GIVEN DATA:
################
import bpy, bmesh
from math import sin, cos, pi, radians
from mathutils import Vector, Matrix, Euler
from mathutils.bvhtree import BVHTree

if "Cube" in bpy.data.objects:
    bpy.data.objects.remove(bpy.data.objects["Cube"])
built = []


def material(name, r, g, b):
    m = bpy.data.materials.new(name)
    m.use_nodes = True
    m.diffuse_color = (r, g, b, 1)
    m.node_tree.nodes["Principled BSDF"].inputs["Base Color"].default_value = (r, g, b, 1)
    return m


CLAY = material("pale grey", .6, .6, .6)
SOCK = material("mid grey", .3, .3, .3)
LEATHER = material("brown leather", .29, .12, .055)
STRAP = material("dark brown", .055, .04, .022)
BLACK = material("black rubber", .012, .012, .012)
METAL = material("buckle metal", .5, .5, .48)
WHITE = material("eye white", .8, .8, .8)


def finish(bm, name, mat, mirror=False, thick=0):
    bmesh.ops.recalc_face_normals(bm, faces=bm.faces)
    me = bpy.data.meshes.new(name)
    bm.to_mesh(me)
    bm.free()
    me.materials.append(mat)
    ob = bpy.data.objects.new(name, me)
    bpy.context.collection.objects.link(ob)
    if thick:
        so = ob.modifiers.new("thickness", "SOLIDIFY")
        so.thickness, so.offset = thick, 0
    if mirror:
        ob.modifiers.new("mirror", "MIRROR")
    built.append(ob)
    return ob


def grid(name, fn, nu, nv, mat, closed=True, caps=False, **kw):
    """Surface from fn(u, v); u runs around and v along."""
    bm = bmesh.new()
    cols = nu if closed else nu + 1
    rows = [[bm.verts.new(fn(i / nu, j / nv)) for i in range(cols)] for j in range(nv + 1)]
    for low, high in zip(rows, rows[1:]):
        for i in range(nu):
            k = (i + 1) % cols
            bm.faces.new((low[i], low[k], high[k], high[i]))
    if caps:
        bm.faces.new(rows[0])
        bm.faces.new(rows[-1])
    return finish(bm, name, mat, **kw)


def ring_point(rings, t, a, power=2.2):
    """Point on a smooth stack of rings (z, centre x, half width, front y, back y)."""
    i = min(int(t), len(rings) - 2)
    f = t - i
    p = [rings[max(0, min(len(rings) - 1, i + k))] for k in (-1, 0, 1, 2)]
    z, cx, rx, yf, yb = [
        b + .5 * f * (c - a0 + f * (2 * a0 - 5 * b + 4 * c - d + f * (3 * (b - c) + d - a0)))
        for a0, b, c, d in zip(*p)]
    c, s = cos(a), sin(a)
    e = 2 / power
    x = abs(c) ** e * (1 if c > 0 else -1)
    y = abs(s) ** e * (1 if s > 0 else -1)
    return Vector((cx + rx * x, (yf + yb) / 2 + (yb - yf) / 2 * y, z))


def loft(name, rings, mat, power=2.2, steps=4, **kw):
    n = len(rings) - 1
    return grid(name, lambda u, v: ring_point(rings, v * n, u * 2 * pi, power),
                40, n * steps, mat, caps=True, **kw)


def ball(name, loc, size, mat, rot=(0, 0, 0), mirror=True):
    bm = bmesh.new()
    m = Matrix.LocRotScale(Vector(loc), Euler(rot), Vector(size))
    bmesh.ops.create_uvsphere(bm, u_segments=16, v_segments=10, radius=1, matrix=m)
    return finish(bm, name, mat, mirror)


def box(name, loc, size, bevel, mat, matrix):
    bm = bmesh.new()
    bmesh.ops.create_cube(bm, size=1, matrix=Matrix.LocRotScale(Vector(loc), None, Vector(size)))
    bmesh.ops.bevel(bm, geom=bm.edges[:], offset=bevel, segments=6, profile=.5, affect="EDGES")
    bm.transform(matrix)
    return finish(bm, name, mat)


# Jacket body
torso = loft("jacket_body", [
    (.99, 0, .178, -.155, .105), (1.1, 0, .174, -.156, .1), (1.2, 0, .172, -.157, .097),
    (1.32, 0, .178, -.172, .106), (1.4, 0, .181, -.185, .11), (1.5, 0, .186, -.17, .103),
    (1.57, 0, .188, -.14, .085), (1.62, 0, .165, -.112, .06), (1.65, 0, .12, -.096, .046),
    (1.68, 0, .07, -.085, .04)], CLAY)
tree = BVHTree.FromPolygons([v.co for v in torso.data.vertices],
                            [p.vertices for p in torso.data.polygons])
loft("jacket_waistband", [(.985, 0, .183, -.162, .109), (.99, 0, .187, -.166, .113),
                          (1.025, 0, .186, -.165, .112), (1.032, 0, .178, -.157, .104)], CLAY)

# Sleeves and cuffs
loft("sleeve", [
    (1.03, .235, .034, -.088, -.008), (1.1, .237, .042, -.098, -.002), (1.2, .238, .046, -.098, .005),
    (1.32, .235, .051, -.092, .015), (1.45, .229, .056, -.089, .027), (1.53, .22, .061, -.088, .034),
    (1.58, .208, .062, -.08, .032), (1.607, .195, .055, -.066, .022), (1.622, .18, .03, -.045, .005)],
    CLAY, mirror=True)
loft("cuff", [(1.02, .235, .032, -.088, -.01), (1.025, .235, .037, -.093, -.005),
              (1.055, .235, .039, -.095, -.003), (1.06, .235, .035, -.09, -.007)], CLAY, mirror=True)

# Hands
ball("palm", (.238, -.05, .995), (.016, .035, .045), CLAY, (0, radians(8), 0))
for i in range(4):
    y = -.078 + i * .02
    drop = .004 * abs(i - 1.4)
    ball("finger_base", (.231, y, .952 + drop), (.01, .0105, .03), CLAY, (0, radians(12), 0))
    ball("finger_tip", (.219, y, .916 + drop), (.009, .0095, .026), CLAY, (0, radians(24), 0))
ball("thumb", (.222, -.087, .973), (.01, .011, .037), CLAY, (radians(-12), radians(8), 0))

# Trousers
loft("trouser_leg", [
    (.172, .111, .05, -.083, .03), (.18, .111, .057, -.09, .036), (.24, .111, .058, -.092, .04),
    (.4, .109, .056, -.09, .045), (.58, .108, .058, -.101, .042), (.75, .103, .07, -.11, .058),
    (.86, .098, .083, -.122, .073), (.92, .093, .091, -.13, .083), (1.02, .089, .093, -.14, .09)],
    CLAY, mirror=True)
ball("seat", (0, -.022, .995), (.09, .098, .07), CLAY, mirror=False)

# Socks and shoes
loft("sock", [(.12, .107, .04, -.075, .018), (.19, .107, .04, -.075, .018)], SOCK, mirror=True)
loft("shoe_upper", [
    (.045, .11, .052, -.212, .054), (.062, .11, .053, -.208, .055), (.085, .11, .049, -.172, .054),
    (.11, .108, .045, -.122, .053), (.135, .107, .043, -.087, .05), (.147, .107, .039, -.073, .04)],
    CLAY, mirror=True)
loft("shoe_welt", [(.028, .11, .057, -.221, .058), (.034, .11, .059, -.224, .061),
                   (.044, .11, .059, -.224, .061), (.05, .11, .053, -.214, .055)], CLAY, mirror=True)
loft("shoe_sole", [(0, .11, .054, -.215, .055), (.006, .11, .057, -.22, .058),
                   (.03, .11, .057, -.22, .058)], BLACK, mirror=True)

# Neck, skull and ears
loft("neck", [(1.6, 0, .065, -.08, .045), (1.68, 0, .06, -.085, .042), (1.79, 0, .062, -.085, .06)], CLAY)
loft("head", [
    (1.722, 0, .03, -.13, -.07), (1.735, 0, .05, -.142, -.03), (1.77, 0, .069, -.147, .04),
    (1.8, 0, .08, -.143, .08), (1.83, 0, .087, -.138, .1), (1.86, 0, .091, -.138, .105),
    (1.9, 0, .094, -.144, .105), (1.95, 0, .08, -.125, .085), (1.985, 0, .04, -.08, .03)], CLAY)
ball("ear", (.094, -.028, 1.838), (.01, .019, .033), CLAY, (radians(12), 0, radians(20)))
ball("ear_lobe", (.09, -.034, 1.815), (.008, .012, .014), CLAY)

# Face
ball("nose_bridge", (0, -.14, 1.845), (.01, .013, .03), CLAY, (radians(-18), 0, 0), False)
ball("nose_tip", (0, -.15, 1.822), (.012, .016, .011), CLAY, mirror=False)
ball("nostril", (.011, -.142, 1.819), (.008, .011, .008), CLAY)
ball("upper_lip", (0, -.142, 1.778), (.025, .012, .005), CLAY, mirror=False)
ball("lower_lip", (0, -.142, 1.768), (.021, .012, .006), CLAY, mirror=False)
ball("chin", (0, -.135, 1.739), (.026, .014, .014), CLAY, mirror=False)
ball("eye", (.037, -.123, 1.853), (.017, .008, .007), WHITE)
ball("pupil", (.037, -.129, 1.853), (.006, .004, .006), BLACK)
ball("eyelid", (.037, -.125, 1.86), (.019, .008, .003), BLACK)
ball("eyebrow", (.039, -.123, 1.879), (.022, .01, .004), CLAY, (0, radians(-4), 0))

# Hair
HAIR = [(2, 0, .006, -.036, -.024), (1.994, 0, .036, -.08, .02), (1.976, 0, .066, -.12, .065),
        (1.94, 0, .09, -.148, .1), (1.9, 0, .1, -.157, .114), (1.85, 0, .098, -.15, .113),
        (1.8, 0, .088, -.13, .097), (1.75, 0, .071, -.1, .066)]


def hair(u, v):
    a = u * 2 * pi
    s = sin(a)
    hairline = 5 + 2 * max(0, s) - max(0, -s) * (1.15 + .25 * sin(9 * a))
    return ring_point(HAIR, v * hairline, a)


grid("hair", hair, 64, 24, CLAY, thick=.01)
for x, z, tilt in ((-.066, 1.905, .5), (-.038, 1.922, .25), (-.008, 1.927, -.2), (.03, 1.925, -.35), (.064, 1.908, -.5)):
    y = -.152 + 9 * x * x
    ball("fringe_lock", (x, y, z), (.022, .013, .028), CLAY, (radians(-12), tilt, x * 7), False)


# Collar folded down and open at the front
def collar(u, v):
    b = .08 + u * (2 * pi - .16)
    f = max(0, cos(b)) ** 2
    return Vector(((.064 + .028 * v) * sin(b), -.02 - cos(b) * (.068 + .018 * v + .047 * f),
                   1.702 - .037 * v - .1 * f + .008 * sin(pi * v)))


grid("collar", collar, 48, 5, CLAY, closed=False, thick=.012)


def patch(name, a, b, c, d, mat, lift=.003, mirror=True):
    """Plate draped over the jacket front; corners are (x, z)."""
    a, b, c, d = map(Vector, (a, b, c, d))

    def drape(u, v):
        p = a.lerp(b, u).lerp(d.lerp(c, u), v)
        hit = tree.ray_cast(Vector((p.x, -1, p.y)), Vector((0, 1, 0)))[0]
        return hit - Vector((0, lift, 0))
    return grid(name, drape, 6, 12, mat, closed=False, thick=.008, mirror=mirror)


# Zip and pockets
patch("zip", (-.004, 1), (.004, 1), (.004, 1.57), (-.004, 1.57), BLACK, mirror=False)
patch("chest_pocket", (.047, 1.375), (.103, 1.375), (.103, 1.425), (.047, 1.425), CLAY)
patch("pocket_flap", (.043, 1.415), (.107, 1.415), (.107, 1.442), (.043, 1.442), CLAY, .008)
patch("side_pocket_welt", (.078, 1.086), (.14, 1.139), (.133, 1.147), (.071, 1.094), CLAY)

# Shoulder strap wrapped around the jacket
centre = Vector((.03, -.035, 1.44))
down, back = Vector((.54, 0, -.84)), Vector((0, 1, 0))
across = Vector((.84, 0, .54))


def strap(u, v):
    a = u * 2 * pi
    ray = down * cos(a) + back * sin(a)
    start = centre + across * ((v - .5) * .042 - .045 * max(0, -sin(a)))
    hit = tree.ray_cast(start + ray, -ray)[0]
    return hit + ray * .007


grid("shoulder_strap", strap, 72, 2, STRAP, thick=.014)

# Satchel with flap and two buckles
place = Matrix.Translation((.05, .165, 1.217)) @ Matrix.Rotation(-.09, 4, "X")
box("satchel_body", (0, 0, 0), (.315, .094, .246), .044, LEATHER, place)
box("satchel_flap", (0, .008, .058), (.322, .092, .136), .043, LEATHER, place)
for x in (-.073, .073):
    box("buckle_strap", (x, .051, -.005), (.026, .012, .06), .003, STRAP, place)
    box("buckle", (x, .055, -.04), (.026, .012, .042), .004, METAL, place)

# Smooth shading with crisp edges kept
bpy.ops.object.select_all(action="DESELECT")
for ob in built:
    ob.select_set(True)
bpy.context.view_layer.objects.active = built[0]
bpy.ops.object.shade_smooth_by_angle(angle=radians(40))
################
ACTIVITY:
Word for word, restate the lines of the data above that fall between the line holding "tree = BVHTree.FromPolygons([v.co" and the line holding "# Sleeves and cuffs", inclusive, and no other lines.

EXERCISE RESULT:
tree = BVHTree.FromPolygons([v.co for v in torso.data.vertices],
                            [p.vertices for p in torso.data.polygons])
loft("jacket_waistband", [(.985, 0, .183, -.162, .109), (.99, 0, .187, -.166, .113),
                          (1.025, 0, .186, -.165, .112), (1.032, 0, .178, -.157, .104)], CLAY)

# Sleeves and cuffs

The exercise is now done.